In the next five years, Te Papa’s long-term exhibits will be renewed, requiring a huge input of research and curatorial expertise.
Following the review, Te Papa has committed to continue publication of books through Te Papa Press during the redevelopment period.
“Te Papa Press will continue to publish high quality books, and we will retain the existing staff at Te Papa Press,” Mr Ellis says.
“After considering all our options, and the feedback from our staff and the public, we believe we can continue publishing books while we renew the museum.”
“The business model of Te Papa Press will need to change as curators and other specialist staff focus their efforts on developing our new exhibits.”
“Te Papa will look for partnership opportunities with other organisations.”
Mr Ellis says that discussions with potential partners would occur in the coming months.
“Te Papa Press is focussed on its forward schedule of books,” says Mr Ellis.
“We are committed to building on our reputation as one of New Zealand’s leading publishers.”
Te Papa Press titles due for publication in 2015
The landmark publication, Fishes of New Zealand. This 2,000-page, four-volume guide is the result of a ten-year research project by Te Papa scientists, in collaboration with specialists worldwide. Edited by Te Papa scientists Dr Clive Roberts, Andrew Stewart and Carl Struthers.
In the lavishly-illustrated Real Modern, historian Bronwyn Labrum brings 1950s and 60s New Zealand to life through everyday objects, including hundreds of items from Te Papa’s collections.
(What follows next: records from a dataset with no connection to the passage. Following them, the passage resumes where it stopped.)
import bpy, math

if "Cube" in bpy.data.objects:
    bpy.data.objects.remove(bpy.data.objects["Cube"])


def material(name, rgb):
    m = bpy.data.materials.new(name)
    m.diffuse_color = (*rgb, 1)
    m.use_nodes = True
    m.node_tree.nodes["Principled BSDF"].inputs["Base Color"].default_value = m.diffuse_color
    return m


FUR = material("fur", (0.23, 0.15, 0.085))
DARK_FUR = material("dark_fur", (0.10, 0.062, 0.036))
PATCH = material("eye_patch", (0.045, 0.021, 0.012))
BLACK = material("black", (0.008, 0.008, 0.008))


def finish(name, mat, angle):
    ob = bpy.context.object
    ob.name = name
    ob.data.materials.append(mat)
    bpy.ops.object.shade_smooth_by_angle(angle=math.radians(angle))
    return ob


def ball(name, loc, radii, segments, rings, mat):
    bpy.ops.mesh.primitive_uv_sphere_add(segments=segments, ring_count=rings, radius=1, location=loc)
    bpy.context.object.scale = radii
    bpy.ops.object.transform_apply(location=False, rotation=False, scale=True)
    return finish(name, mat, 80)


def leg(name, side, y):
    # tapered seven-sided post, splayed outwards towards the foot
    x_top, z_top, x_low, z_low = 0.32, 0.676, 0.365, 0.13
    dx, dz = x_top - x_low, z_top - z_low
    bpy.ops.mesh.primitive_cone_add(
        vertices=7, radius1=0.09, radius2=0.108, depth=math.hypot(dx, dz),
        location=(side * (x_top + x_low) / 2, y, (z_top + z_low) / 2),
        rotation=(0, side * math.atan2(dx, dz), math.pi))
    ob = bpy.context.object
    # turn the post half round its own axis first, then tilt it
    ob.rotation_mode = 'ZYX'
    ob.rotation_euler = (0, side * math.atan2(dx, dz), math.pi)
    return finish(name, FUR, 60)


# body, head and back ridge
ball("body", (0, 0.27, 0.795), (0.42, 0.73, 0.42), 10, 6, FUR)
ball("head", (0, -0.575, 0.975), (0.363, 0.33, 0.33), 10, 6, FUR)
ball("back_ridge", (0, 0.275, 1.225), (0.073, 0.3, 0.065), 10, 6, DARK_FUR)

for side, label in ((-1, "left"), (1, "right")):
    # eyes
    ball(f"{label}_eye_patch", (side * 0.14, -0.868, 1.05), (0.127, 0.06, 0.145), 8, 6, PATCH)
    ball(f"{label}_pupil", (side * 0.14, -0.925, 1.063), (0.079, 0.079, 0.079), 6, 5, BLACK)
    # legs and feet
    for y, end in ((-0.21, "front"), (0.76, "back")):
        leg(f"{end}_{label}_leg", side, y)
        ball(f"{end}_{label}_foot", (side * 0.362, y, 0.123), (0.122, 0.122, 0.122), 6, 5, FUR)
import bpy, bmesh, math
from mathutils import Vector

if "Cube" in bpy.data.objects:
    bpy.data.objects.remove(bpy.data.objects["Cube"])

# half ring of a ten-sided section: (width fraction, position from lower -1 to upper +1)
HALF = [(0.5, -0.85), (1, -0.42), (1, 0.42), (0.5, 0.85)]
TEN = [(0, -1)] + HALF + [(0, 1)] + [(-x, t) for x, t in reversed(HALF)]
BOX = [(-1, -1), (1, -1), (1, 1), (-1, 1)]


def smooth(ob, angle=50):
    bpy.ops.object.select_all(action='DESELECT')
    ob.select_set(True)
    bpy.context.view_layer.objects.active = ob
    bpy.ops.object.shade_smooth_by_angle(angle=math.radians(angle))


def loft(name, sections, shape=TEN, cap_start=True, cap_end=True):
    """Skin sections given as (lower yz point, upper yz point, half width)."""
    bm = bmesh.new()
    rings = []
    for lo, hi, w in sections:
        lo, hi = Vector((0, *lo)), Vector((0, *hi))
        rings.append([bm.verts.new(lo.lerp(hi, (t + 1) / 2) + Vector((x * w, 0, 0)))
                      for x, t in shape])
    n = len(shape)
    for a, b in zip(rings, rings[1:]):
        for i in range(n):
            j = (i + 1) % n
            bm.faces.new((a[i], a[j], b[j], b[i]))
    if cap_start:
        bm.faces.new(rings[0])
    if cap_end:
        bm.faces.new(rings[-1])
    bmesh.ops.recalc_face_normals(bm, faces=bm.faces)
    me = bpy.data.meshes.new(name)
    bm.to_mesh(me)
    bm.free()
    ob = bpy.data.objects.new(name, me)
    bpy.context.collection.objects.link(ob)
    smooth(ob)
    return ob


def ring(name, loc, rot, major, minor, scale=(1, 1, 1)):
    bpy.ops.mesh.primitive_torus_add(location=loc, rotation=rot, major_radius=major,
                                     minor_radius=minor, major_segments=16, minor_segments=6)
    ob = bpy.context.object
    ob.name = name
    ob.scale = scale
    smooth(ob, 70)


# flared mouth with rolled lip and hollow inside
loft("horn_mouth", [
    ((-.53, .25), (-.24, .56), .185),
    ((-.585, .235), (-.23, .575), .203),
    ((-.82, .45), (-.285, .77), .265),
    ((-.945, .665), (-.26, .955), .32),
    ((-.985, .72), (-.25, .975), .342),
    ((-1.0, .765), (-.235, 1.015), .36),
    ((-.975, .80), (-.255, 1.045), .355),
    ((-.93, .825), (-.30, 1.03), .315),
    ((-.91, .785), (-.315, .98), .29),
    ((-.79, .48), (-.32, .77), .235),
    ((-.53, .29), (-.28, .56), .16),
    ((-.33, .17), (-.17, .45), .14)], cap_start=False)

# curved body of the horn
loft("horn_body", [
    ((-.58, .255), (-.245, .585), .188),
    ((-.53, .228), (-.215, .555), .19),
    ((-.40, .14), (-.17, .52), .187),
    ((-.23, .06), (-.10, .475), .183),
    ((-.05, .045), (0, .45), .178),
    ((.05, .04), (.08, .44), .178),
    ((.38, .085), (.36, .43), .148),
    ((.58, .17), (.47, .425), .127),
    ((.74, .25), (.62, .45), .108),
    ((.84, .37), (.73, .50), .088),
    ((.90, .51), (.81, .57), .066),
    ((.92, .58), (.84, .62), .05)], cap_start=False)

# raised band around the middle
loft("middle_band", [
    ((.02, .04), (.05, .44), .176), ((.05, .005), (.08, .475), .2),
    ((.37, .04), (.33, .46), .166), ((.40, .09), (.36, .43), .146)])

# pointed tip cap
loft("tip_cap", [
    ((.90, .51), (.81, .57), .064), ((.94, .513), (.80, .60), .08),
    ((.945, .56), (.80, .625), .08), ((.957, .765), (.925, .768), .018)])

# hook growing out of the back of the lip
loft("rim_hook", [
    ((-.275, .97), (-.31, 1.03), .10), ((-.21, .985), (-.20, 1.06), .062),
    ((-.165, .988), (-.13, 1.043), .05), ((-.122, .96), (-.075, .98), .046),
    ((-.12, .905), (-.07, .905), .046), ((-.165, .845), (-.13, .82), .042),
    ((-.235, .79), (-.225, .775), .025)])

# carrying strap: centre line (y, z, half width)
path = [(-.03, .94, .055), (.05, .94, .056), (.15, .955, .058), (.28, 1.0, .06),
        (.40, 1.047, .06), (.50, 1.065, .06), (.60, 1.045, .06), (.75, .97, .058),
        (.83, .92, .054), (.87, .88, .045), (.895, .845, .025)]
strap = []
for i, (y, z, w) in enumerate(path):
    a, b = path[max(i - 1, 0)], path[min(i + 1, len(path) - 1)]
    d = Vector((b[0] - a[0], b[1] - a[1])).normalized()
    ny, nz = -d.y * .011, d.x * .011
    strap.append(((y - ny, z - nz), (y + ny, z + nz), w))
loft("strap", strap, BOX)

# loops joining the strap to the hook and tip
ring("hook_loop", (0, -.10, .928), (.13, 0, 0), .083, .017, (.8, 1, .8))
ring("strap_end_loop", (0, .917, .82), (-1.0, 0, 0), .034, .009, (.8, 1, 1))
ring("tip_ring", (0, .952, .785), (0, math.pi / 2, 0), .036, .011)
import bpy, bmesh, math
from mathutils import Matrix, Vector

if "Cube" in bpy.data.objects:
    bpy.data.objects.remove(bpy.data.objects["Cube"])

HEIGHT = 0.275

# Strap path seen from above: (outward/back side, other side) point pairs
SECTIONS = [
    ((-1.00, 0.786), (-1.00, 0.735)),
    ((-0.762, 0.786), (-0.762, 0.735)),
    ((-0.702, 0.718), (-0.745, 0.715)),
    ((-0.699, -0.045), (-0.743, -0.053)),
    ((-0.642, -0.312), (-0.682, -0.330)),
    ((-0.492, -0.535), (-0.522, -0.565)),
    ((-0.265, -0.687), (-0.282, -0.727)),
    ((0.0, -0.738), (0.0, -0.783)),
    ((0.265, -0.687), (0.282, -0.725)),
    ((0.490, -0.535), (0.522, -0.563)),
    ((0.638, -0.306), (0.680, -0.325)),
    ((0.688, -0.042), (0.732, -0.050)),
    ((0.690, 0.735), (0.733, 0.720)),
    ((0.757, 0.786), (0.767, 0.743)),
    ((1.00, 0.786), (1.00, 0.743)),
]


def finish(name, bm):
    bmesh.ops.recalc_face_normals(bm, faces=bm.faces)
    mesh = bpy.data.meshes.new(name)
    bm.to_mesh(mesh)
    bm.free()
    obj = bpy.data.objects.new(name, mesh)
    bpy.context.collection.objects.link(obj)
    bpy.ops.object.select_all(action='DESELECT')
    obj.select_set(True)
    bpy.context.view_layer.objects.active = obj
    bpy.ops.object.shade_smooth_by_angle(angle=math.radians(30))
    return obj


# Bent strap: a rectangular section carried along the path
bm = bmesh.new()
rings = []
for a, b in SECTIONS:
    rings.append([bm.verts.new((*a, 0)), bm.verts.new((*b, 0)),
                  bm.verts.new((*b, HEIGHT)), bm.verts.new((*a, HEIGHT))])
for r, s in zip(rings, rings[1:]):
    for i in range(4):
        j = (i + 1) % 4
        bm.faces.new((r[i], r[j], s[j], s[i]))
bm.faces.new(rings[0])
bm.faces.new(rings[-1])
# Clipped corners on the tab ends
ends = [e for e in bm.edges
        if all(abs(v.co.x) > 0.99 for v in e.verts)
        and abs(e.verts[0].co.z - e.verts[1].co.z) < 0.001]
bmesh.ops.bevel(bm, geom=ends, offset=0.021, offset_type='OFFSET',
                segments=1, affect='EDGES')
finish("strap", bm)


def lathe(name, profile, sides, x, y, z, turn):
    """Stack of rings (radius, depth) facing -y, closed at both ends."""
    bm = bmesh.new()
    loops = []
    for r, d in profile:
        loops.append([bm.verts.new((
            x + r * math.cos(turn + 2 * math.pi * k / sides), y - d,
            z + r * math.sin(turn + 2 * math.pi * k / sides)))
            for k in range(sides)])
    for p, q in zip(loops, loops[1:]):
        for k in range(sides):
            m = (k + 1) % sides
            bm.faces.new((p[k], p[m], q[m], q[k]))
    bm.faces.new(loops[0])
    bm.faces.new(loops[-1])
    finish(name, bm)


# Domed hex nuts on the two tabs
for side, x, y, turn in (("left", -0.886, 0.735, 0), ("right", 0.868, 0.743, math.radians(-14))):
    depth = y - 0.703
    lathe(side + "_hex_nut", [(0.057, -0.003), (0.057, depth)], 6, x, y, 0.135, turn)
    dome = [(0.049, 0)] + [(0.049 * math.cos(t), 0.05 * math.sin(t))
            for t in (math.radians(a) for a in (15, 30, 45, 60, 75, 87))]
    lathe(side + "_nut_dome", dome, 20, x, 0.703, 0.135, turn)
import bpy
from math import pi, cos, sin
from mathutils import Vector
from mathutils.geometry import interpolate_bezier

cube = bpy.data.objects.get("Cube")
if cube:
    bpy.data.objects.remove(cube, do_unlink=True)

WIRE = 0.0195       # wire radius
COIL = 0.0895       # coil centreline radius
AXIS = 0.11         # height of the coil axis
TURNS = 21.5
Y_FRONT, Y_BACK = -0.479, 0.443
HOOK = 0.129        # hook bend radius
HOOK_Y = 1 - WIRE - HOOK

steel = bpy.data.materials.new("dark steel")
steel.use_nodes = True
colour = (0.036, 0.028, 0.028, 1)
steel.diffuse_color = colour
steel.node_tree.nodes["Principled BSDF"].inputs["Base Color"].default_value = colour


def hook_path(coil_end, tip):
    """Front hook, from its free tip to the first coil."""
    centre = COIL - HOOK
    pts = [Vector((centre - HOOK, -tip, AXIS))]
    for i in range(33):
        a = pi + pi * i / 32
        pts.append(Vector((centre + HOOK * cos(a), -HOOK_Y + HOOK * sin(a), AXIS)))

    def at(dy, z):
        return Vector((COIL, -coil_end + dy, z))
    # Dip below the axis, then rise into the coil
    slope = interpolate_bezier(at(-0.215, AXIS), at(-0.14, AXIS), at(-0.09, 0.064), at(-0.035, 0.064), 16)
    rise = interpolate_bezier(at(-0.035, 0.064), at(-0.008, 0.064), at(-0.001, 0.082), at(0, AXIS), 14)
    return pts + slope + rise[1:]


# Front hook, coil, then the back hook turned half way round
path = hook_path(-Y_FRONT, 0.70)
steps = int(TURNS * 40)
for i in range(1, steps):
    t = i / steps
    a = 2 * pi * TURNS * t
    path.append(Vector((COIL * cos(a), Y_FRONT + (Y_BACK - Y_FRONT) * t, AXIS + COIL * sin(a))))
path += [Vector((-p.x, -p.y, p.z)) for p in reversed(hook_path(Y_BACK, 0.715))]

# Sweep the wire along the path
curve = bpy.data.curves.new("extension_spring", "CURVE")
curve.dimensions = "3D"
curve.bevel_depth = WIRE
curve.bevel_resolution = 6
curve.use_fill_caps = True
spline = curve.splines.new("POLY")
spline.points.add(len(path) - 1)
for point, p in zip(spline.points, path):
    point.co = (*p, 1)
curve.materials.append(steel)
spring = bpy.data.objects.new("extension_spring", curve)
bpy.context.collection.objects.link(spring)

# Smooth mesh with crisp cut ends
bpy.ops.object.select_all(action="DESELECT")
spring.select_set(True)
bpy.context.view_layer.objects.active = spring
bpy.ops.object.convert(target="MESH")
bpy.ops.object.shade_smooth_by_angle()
New Zealand Photography Collected offers a unique visual history of photography in New Zealand, with 350 stunning images, from 1840 to the present day. Researched and written by Te Papa Curator of Photography Athol McCredie.
The Maori Meeting House is an accessible, illustrated guide to the Maori meeting house, by art historian and curator at the Auckland War Memorial Museum, Damian Skinner.
Communications Manager Kate Camp, 029 601 0180 firstname.lastname@example.org